__DATA__:
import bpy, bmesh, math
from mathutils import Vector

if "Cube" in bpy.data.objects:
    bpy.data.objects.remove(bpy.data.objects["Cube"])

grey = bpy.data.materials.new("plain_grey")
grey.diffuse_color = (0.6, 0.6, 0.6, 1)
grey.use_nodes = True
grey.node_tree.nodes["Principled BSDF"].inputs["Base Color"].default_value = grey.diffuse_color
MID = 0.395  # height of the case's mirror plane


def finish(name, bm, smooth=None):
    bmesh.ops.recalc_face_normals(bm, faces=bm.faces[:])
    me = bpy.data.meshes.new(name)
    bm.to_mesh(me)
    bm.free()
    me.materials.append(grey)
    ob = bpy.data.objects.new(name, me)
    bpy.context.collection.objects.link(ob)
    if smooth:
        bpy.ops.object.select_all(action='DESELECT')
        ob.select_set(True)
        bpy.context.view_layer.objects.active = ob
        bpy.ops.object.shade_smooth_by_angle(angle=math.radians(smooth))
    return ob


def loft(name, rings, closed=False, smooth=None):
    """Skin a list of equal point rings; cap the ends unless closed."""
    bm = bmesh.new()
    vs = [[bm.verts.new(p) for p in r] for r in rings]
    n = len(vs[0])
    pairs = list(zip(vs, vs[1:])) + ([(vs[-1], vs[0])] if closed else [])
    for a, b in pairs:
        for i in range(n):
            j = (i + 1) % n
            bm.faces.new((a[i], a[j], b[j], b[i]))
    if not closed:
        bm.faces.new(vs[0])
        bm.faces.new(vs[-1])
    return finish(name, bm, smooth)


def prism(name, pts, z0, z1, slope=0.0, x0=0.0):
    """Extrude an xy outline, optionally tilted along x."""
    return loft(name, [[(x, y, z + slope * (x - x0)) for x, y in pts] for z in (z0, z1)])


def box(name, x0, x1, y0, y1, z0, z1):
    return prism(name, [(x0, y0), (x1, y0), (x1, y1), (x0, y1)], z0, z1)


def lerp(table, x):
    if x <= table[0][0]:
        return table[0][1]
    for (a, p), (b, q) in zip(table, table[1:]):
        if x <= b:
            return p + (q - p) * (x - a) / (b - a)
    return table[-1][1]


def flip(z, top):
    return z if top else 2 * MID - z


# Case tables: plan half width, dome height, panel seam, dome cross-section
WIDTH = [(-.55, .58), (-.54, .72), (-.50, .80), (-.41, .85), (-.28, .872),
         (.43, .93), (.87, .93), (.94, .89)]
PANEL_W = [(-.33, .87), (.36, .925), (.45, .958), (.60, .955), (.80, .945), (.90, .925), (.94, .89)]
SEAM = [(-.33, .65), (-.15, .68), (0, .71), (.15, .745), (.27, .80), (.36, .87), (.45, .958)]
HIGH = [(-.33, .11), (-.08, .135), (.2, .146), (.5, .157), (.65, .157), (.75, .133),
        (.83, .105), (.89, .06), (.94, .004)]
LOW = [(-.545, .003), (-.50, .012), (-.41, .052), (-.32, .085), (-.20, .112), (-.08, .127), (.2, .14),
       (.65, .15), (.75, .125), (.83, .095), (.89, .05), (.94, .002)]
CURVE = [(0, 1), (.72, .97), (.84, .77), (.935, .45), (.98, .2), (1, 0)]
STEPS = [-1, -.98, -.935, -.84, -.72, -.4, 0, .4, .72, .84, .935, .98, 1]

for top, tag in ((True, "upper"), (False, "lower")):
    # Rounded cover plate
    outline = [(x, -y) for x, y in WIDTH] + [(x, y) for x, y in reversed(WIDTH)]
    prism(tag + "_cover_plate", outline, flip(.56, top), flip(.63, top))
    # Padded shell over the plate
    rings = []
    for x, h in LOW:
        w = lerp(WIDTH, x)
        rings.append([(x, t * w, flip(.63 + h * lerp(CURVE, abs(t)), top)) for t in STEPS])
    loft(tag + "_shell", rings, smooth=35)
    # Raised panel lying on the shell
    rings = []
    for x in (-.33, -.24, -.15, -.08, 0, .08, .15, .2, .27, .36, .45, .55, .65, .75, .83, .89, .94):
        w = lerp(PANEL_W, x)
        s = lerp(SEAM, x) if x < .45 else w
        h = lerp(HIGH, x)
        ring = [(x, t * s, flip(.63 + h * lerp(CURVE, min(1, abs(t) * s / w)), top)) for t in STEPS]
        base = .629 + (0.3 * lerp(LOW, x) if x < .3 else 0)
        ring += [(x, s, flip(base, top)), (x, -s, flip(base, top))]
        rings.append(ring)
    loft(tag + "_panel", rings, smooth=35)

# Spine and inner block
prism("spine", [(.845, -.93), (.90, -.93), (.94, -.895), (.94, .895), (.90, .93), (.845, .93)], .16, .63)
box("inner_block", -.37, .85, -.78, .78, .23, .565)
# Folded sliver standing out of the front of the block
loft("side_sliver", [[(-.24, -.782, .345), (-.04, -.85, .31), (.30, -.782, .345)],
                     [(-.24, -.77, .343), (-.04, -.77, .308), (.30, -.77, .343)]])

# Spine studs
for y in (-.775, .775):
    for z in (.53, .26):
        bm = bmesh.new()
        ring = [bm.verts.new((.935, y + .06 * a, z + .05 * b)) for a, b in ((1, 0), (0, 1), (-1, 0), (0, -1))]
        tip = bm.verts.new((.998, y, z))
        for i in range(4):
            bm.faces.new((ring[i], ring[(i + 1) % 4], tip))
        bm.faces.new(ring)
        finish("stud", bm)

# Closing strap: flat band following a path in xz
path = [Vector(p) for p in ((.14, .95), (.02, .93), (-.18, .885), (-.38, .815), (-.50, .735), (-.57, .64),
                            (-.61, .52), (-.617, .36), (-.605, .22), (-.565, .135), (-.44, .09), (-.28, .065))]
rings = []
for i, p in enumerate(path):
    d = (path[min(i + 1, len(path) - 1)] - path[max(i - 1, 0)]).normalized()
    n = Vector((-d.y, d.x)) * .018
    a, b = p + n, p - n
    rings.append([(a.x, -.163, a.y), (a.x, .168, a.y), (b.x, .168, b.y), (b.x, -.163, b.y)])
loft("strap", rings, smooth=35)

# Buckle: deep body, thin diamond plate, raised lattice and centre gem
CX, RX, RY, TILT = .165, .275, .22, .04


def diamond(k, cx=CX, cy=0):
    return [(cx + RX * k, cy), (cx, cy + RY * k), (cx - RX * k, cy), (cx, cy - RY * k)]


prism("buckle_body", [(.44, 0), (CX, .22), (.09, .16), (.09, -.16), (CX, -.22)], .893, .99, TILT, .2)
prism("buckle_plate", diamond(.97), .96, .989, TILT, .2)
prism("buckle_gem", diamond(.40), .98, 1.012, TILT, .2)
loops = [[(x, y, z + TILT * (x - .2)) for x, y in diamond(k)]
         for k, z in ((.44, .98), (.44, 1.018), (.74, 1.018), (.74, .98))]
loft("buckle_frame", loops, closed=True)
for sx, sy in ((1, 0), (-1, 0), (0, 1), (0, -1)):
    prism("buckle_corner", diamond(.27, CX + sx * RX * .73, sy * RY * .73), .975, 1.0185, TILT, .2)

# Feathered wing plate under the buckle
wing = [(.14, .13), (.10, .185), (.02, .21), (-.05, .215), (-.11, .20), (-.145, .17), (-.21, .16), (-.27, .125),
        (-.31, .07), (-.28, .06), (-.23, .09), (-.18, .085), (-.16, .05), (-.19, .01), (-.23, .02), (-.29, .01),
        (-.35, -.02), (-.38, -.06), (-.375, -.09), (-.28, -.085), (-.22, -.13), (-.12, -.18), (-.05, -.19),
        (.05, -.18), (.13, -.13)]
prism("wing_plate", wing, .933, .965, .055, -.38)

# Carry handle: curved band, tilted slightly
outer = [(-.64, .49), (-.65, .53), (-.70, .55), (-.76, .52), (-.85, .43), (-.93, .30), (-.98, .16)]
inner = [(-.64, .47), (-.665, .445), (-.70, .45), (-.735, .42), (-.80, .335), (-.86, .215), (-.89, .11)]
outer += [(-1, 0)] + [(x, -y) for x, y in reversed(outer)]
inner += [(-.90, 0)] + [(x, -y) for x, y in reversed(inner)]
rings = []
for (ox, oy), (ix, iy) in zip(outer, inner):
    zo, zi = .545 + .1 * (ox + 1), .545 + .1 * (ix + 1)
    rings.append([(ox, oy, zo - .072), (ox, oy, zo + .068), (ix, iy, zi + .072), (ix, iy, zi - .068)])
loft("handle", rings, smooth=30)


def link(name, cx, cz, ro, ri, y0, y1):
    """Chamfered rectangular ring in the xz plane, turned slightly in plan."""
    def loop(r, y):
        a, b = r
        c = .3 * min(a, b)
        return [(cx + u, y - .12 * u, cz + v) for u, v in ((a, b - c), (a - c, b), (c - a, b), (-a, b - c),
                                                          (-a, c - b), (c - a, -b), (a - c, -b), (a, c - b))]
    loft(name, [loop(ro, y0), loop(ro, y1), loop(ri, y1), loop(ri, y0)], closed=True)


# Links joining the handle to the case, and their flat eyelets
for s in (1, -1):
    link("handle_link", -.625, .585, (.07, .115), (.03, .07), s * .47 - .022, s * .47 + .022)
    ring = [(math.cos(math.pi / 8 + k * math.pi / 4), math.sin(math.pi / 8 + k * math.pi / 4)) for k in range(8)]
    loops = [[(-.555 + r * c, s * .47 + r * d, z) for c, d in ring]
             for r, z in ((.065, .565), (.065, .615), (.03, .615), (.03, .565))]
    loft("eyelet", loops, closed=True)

__WHAT IS NEEDED__:
Going back to the entries above, set down exactly the lines that begin at the one with "return p + (q" and end at the one with "(.36, .87), (.45, .958)]", both included, and nothing else.

__ANSWER TO THE EXERCISE__:
            return p + (q - p) * (x - a) / (b - a)
    return table[-1][1]


def flip(z, top):
    return z if top else 2 * MID - z


# Case tables: plan half width, dome height, panel seam, dome cross-section
WIDTH = [(-.55, .58), (-.54, .72), (-.50, .80), (-.41, .85), (-.28, .872),
         (.43, .93), (.87, .93), (.94, .89)]
PANEL_W = [(-.33, .87), (.36, .925), (.45, .958), (.60, .955), (.80, .945), (.90, .925), (.94, .89)]
SEAM = [(-.33, .65), (-.15, .68), (0, .71), (.15, .745), (.27, .80), (.36, .87), (.45, .958)]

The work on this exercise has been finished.